▶ Exercise prompt
Scan the lines below and report each one containing "bmesh" by copying it.

(Source records)
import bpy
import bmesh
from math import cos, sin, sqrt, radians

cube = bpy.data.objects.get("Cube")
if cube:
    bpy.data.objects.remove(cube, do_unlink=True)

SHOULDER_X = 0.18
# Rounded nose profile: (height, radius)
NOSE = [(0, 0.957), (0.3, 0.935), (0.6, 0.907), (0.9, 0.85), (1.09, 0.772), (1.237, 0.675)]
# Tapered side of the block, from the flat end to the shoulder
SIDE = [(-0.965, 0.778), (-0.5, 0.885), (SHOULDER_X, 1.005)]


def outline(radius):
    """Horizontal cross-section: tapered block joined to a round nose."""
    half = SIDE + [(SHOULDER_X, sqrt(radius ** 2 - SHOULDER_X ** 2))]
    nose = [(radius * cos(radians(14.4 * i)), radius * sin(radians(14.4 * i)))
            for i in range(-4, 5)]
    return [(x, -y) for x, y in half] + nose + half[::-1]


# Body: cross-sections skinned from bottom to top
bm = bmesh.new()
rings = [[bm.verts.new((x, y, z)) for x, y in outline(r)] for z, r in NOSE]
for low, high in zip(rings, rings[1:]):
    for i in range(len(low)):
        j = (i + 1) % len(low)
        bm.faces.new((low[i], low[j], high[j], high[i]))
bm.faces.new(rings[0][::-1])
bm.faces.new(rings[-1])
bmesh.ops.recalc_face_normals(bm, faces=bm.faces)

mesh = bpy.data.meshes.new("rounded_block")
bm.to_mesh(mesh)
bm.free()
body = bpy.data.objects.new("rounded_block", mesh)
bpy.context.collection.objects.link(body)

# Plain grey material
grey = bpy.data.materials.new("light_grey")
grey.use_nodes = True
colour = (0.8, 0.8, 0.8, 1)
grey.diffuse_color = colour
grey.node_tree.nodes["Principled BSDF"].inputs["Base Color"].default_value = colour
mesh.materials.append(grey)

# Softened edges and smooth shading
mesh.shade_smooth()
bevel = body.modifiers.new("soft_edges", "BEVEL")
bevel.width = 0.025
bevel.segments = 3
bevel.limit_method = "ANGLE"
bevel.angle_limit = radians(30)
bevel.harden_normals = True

...

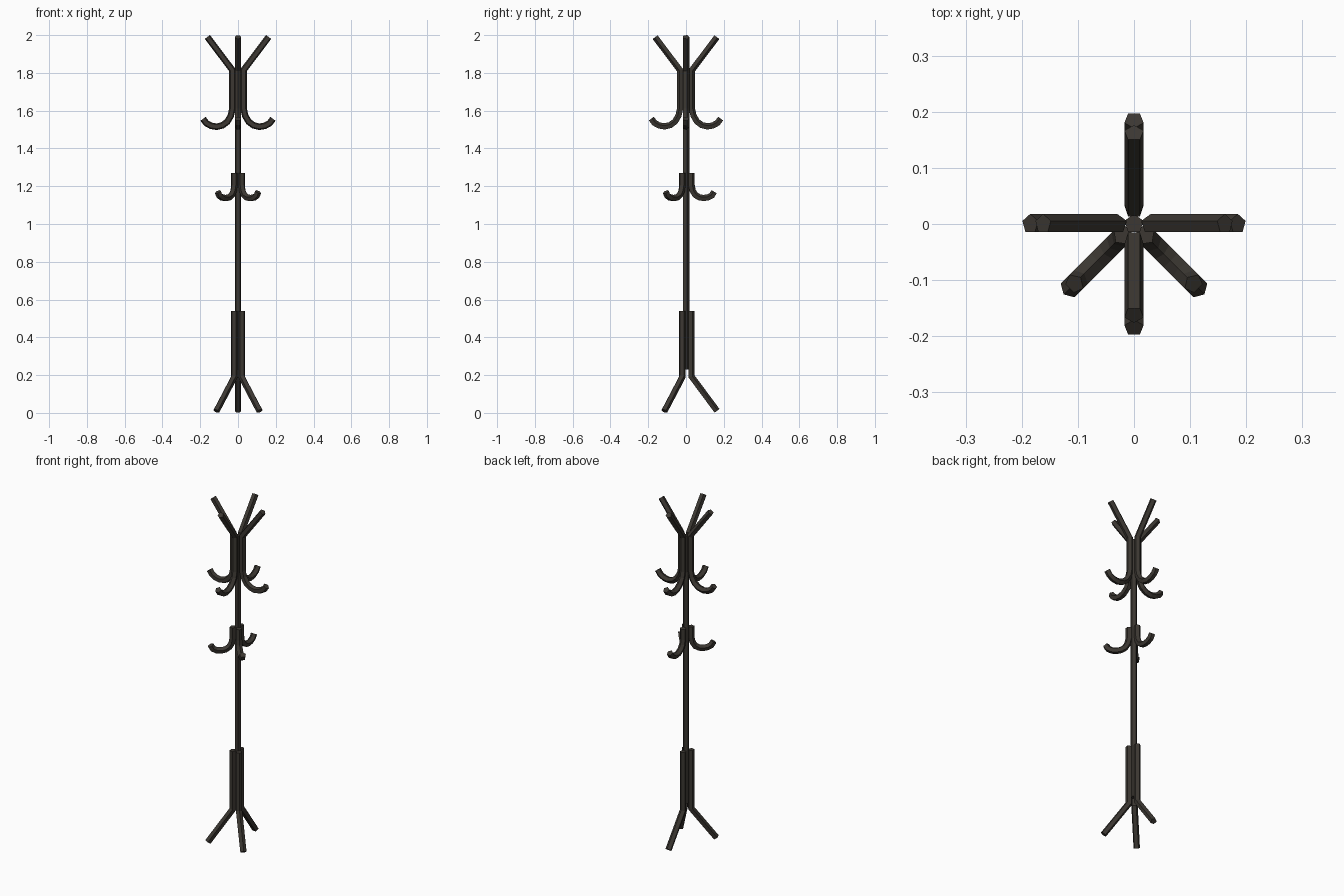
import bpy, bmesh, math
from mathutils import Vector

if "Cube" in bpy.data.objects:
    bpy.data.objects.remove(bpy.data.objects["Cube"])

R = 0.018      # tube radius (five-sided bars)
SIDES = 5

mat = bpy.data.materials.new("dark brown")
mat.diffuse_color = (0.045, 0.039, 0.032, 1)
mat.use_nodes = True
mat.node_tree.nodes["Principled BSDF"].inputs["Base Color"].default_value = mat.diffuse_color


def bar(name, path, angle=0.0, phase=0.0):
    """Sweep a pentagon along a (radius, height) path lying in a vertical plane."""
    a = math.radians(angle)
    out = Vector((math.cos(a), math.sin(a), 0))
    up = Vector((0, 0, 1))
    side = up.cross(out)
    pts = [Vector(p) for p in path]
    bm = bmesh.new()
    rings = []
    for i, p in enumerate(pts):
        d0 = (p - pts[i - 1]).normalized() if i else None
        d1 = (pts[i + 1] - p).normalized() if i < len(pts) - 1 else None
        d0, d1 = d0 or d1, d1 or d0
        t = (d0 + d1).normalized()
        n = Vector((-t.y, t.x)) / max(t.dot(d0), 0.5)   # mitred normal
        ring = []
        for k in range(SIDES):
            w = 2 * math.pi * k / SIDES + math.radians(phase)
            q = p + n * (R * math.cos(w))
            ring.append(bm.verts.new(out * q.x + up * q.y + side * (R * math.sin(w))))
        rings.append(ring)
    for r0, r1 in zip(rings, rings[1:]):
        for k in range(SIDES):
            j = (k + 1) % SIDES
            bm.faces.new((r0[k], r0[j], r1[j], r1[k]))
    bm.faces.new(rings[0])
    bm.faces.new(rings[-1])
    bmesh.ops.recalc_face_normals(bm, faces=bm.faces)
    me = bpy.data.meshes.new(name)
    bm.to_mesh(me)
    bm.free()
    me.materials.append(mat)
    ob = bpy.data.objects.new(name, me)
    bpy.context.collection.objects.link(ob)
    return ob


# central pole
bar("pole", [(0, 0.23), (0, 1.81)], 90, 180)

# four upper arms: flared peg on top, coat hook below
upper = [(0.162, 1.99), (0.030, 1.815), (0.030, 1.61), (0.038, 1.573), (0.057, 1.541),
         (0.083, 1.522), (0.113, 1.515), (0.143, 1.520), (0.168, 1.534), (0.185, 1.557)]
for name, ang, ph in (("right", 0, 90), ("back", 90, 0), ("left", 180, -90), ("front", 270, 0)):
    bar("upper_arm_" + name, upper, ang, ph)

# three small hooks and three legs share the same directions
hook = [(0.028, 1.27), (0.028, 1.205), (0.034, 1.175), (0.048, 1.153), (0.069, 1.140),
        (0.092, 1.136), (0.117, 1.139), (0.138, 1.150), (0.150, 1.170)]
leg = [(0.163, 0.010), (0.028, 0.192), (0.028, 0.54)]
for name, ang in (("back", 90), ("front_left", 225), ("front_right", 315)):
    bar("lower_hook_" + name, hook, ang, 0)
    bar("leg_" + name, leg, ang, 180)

* * *

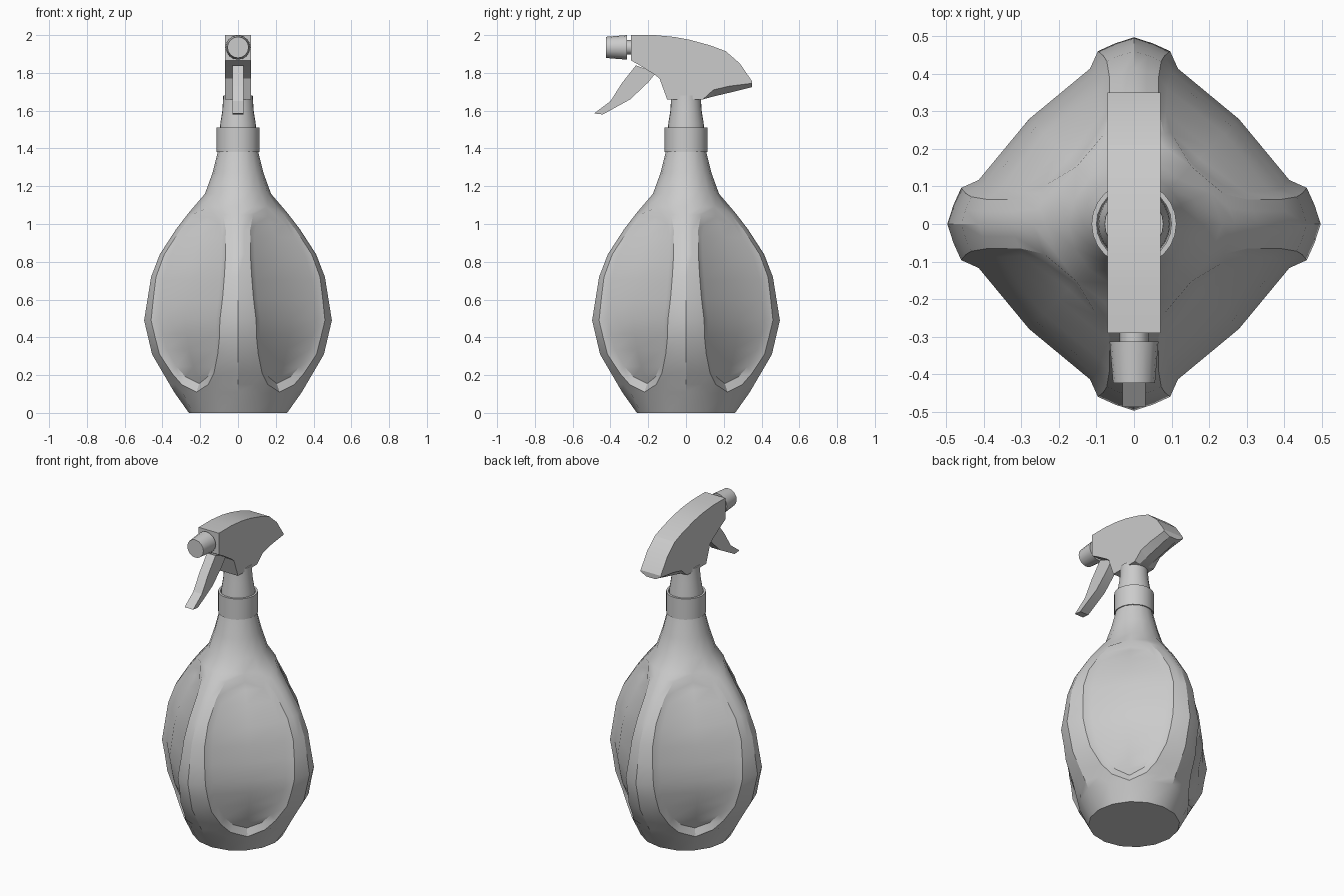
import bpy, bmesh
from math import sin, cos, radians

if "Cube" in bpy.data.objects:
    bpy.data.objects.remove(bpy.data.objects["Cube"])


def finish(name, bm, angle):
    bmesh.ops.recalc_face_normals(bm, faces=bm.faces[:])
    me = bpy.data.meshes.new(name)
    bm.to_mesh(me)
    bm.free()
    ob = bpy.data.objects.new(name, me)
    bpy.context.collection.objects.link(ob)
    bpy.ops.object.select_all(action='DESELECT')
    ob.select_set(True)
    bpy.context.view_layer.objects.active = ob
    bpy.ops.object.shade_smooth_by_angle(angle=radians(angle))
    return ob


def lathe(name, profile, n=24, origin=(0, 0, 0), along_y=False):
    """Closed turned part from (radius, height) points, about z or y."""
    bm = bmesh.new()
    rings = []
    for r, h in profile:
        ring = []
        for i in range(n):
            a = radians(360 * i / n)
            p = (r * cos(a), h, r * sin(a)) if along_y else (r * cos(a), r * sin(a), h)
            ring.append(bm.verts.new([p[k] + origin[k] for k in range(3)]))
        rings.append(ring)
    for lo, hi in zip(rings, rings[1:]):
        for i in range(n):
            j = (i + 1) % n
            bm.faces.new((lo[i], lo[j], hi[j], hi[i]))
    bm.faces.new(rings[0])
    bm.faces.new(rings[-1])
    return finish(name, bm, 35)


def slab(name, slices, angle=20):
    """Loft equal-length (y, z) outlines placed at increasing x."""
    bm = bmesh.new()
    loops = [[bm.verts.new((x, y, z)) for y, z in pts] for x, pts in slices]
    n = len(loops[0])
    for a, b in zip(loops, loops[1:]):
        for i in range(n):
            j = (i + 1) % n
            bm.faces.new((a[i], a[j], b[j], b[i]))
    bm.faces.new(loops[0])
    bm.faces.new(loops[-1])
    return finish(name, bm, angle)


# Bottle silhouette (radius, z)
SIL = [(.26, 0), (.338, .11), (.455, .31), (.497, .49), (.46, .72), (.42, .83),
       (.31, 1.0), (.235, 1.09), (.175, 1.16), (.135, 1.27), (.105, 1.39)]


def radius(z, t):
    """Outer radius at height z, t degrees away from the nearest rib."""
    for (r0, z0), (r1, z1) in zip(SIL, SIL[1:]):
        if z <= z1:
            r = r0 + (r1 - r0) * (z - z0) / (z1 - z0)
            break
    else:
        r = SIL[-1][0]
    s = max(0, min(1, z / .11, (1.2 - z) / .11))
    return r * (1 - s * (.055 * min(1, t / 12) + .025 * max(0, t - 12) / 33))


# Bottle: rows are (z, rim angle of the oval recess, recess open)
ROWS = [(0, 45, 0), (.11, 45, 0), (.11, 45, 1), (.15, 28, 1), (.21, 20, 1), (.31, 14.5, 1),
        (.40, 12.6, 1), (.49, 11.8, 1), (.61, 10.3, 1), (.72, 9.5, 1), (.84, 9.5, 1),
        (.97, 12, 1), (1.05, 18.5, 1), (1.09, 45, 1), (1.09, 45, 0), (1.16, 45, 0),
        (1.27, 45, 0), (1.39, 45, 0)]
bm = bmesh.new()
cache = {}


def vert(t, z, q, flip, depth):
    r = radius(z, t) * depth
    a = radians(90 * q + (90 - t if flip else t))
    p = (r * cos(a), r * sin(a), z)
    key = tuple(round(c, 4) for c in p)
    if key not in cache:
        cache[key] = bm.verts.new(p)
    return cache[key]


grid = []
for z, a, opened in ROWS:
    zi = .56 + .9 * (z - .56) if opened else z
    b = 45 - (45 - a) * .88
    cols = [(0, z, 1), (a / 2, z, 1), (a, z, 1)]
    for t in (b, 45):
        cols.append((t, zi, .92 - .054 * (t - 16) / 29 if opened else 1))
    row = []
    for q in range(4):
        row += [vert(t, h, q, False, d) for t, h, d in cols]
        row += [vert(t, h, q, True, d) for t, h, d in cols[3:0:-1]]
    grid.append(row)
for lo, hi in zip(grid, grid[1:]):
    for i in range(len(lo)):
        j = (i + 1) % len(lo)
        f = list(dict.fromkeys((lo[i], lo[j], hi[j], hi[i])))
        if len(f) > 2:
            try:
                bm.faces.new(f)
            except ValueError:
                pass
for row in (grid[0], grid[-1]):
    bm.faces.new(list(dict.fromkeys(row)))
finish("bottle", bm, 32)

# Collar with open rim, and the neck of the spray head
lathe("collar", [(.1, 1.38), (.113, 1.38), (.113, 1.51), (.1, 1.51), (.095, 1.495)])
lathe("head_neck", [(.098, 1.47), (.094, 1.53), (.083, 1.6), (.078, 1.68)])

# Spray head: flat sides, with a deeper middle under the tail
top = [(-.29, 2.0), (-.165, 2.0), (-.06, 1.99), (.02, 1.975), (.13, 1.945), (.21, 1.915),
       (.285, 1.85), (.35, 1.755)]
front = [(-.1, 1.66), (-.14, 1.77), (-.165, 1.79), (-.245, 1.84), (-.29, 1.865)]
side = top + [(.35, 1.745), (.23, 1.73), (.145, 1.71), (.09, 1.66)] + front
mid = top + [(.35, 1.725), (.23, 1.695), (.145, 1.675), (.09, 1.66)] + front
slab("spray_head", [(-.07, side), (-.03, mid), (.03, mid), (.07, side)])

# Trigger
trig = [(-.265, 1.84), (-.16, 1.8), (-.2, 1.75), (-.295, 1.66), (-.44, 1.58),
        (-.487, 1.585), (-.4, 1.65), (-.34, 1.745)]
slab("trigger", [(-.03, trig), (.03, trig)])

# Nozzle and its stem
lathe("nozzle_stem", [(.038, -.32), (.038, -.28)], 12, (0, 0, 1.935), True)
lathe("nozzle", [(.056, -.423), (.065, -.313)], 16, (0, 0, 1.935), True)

▶ Written answer
import bmesh
bm = bmesh.new()
bmesh.ops.recalc_face_normals(bm, faces=bm.faces)
import bpy, bmesh, math
    bm = bmesh.new()
    bmesh.ops.recalc_face_normals(bm, faces=bm.faces)
import bpy, bmesh
    bmesh.ops.recalc_face_normals(bm, faces=bm.faces[:])
    bm = bmesh.new()
    bm = bmesh.new()
bm = bmesh.new()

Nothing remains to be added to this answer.